Sure, everyone hates other peoples'' narcissism. That's the easy part. In my case, a feeling that I had reached a certain level that others hadn't alienated me from others in my own field. I wrote some books reviews that made me some enemies. It made it very hard for me to relate to weaker graduate students, and even some stronger ones.
Recognizing my narcissist strain, I actively try to compensate for it.
(1) Just recognizing it in yourself is the first step. True narcissists wouldn't be worried about being narcissistic. That's a problem for other people. A kind of meta-consciousness is very helpful, because then you won't be one of those people lacking self-awareness.
(2) I try to write for an audience, not for myself. A really clear and engaging style is my ideal. I read my own work from the perspective of another person, as much as possible.

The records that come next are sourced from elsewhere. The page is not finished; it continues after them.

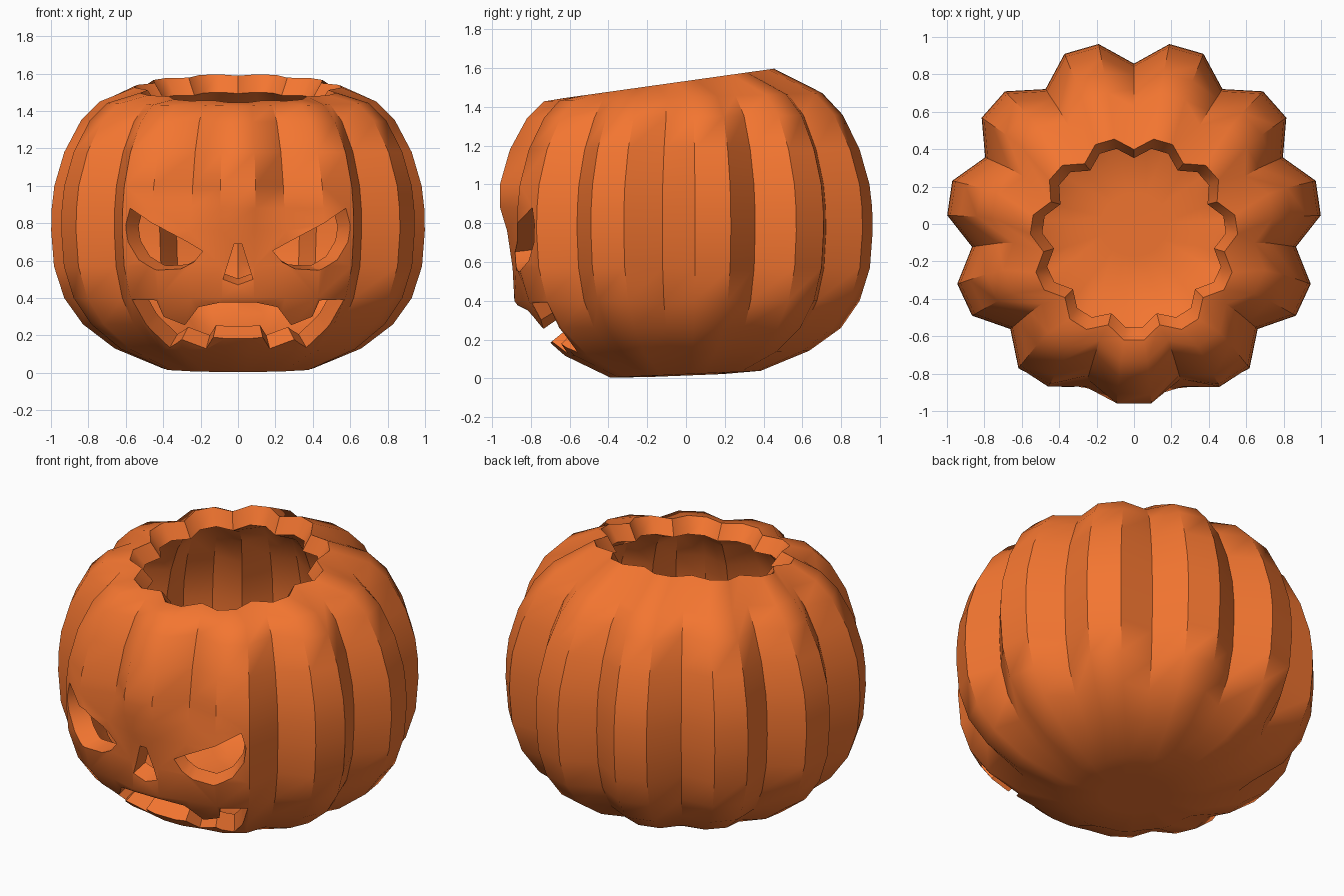
import bpy, bmesh
from math import sin, cos, pi, radians
from mathutils import Vector

if "Cube" in bpy.data.objects:
    bpy.data.objects.remove(bpy.data.objects["Cube"])

CENTRE = Vector((0, 0, 0.76))
N = 33  # 11 lobes: one valley and two ridge points each

# Rings: radius, z, valley ratio, tilt, y shift, face valley ratio, face ridge ratio
RINGS = [
    (0.20, 0.015, 0.98, 0.04, 0, 0.98, 1),
    (0.40, 0.022, 0.96, 0.045, 0, 0.97, 1),
    (0.66, 0.13, 0.91, 0.02, 0, 0.96, 0.97),
    (0.83, 0.26, 0.89, 0, 0, 0.96, 0.97),
    (0.93, 0.40, 0.88, 0, 0, 0.96, 0.975),
    (0.985, 0.57, 0.876, 0, 0, 0.945, 0.93),
    (1.00, 0.76, 0.875, 0, 0, 0.925, 0.945),
    (0.997, 0.88, 0.875, 0, 0, 0.885, 0.985),
    (0.983, 1.00, 0.875, 0, 0, 0.875, 1),
    (0.93, 1.18, 0.875, 0, 0, 0.875, 1),
    (0.84, 1.35, 0.875, 0.01, 0, 0.875, 1),
    (0.74, 1.45, 0.88, 0.03, -0.01, 0.88, 1),
    (0.555, 1.533, 0.88, 0.14, -0.08, 0.88, 1),
]


def ring_points(r, z, valley, tilt, yc, face_valley, face_ridge):
    pts = []
    for i in range(N):
        a = -pi / 2 + (i + 0.5) * 2 * pi / N
        k = valley if i % 3 == 1 else 1
        if i in (1, 31):
            k = face_valley
        if i in (0, 32):
            k = face_ridge
        y = yc + r * k * sin(a) * 0.98
        pts.append(Vector((r * k * cos(a), y, max(z + tilt * y, 0))))
    return pts


def make_object(name, bm):
    bmesh.ops.recalc_face_normals(bm, faces=bm.faces)
    me = bpy.data.meshes.new(name)
    bm.to_mesh(me)
    bm.free()
    ob = bpy.data.objects.new(name, me)
    bpy.context.collection.objects.link(ob)
    return ob


def bridge(bm, a, b):
    n = len(a)
    for i in range(n):
        j = (i + 1) % n
        bm.faces.new((a[i], a[j], b[j], b[i]))


# Hollow shell: outer skin, scaled inner skin, joined at the open rim
bm = bmesh.new()
rims = []
for scale in (1, 0.885):
    place = lambda p: bm.verts.new(CENTRE + (p - CENTRE) * scale)
    loops = [[place(p) for p in ring_points(*row)] for row in RINGS]
    pole = place(Vector((0, 0, 0.02)))
    for i in range(N):
        bm.faces.new((pole, loops[0][(i + 1) % N], loops[0][i]))
    for lo, hi in zip(loops, loops[1:]):
        bridge(bm, lo, hi)
    rims.append(loops[-1])
bridge(bm, rims[0], rims[1])
pumpkin = make_object("carved_pumpkin", bm)

# Carving outlines as points on the skin (x, y, z)
eye = [(0.19, -0.90, 0.65), (0.24, -0.89, 0.59), (0.31, -0.88, 0.553),
       (0.43, -0.85, 0.55), (0.53, -0.81, 0.605), (0.585, -0.78, 0.70),
       (0.60, -0.78, 0.79), (0.575, -0.79, 0.88)]
nose = [(0.02, -0.90, 0.69), (0.08, -0.89, 0.50), (0, -0.89, 0.47),
        (-0.08, -0.89, 0.50), (-0.02, -0.90, 0.69)]
half_mouth = [(0.09, -0.885, 0.37), (0.22, -0.85, 0.335), (0.29, -0.75, 0.245),
              (0.40, -0.75, 0.30), (0.44, -0.80, 0.385), (0.57, -0.72, 0.39),
              (0.46, -0.62, 0.24), (0.36, -0.55, 0.145), (0.29, -0.62, 0.20),
              (0.17, -0.61, 0.13), (0.13, -0.68, 0.20)]
mirror = lambda pts: [(-x, y, z) for x, y, z in reversed(pts)]


def carve(name, pts):
    # Cutter tapers towards the middle of the pumpkin
    bm = bmesh.new()
    near, far = [[bm.verts.new(CENTRE + (Vector(p) - CENTRE) * k) for p in pts]
                 for k in (0.7, 1.45)]
    bridge(bm, near, far)
    caps = [bm.faces.new(near), bm.faces.new(far)]
    bmesh.ops.triangulate(bm, faces=caps)
    cutter = make_object(name, bm)
    cutter.hide_render = True
    mod = pumpkin.modifiers.new(name, 'BOOLEAN')
    mod.operation = 'DIFFERENCE'
    mod.solver = 'EXACT'
    mod.object = cutter
    bpy.context.view_layer.objects.active = pumpkin
    bpy.ops.object.modifier_apply(modifier=mod.name)
    bpy.data.objects.remove(cutter)


carve("right_eye_cutter", eye)
carve("left_eye_cutter", mirror(eye))
carve("nose_cutter", nose)
carve("mouth_cutter", half_mouth + mirror(half_mouth))

# Orange skin, smooth lobes with sharp valleys
mat = bpy.data.materials.new("orange_skin")
mat.diffuse_color = (0.9, 0.18, 0.03, 1)
mat.use_nodes = True
mat.node_tree.nodes["Principled BSDF"].inputs["Base Color"].default_value = mat.diffuse_color
pumpkin.data.materials.clear()
pumpkin.data.materials.append(mat)
bpy.ops.object.select_all(action='DESELECT')
pumpkin.select_set(True)
bpy.context.view_layer.objects.active = pumpkin
bpy.ops.object.shade_smooth_by_angle(angle=radians(41))
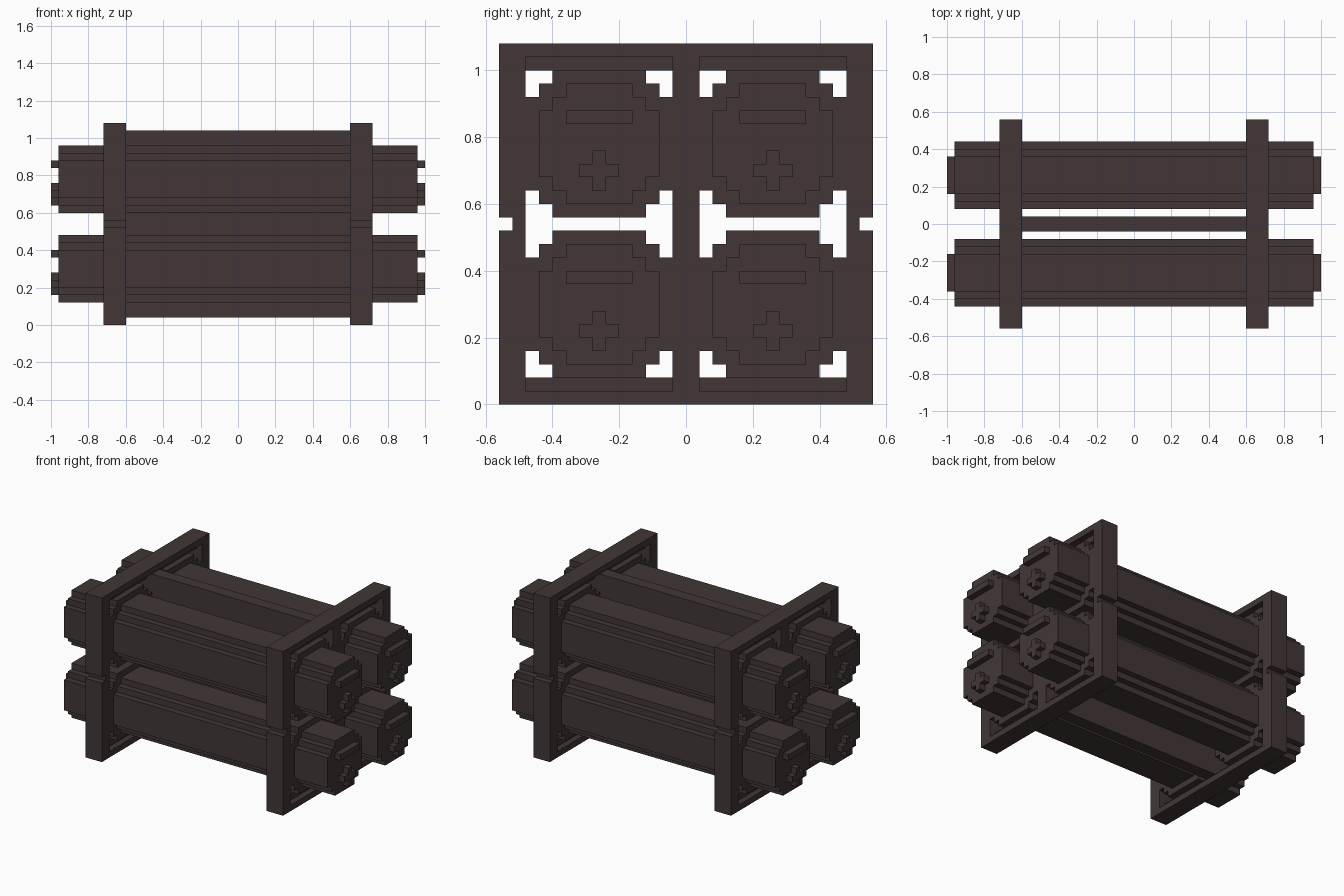
import bpy
import bmesh

cube = bpy.data.objects.get("Cube")
if cube:
    bpy.data.objects.remove(cube, do_unlink=True)

# Single dark brown material
COLOUR = (0.054, 0.037, 0.037, 1.0)
brown = bpy.data.materials.new("dark_brown")
brown.use_nodes = True
brown.diffuse_color = COLOUR
shader = brown.node_tree.nodes["Principled BSDF"]
shader.inputs["Base Color"].default_value = COLOUR
shader.inputs["Roughness"].default_value = 0.8

U = 0.04            # block size
MID_Z = 0.54        # height of the centre line


def prism(name, loops, x0, x1):
    """Extrude (y, z) outlines along x; loops after the first are holes."""
    bm = bmesh.new()
    for loop in loops:
        verts = [bm.verts.new((x0, y, z)) for y, z in loop]
        for a, b in zip(verts, verts[1:] + verts[:1]):
            bm.edges.new((a, b))
    bmesh.ops.triangle_fill(bm, edges=bm.edges[:], use_beauty=True, normal=(1, 0, 0))
    out = bmesh.ops.extrude_face_region(bm, geom=bm.faces[:], use_keep_orig=True)
    moved = [g for g in out["geom"] if isinstance(g, bmesh.types.BMVert)]
    bmesh.ops.translate(bm, verts=moved, vec=(x1 - x0, 0, 0))
    bmesh.ops.recalc_face_normals(bm, faces=bm.faces[:])
    mesh = bpy.data.meshes.new(name)
    bm.to_mesh(mesh)
    bm.free()
    mesh.materials.append(brown)
    obj = bpy.data.objects.new(name, mesh)
    bpy.context.collection.objects.link(obj)
    return obj


def rect(y0, y1, z0, z1):
    return [(y0, z0), (y1, z0), (y1, z1), (y0, z1)]


def stepped(y, z, quarter):
    """Mirror a quarter outline, in blocks, into a full stepped outline."""
    flip = quarter[::-1]
    pts = (quarter + [(-a, b) for a, b in flip]
           + [(-a, -b) for a, b in quarter] + [(a, -b) for a, b in flip])
    return [(y + a * U, z + b * U) for a, b in pts]


def stair(r):
    """Quarter outline of a round made of two block steps."""
    return [(r, r - 2), (r - 1, r - 2), (r - 1, r - 1), (r - 2, r - 1), (r - 2, r)]


# Frame outline: square with a small notch halfway up each outer edge
half = [(0.56, 0.0), (0.56, 0.52), (0.52, 0.52), (0.52, 0.56), (0.56, 0.56), (0.56, 1.08)]
outline = half + [(-y, z) for y, z in half[::-1]]
openings = [rect(0.04, 0.48, 0.04, 1.04), rect(-0.48, -0.04, 0.04, 1.04)]

for side, sx in (("left", 1), ("right", -1)):
    prism(f"{side}_frame", [outline] + openings, sx * 0.60, sx * 0.72)

# Plank joining the two frames
prism("centre_plank", [rect(-0.04, 0.04, 0.04, 1.04)], -0.60, 0.60)

# Four tubes with collars, recessed rails and end details
for depth, sy in (("front", -1), ("back", 1)):
    for level, sz in (("lower", -1), ("upper", 1)):
        tag = f"{level}_{depth}"
        y, z = sy * 0.26, MID_Z + sz * 0.24
        prism(f"{tag}_tube", [stepped(y, z, stair(4.5))], -0.96, 0.96)
        for side, sx in (("left", 1), ("right", -1)):
            end = f"{tag}_{side}"
            prism(f"{end}_collar", [stepped(y, z, stair(5.5))], sx * 0.60, sx * 0.72)
            rail_z = MID_Z + sz * 0.48
            prism(f"{end}_rail", [rect(y - 0.22, y + 0.22, rail_z - 0.02, rail_z + 0.02)],
                  sx * 0.64, sx * 0.68)
            prism(f"{end}_end_bar", [rect(y - 0.10, y + 0.10, z + 0.06, z + 0.10)],
                  sx * 0.96, sx)
            plus = [(1.5, 0.5), (0.5, 0.5), (0.5, 1.5)]
            prism(f"{end}_end_cross", [stepped(y, z - 0.08, plus)], sx * 0.96, sx)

(3) I find that having a poetic work of my own, one that my ego is invested in, is very difficult. It almost demands a certain narcissism. So I don't take myself too seriously as a poet. I can write a poem as good as the next person, or probably better, but I don't have a sense of my work as a poet. If I took myself seriously as a poet, I'd be twice the narcissist than the one you already know and hate.
(4) I don't take enormous satisfaction from my political convictions. I view those as pretty much a given, not something that I can take pride in. So I don't have the political narcissism of the typical Humanities Professor.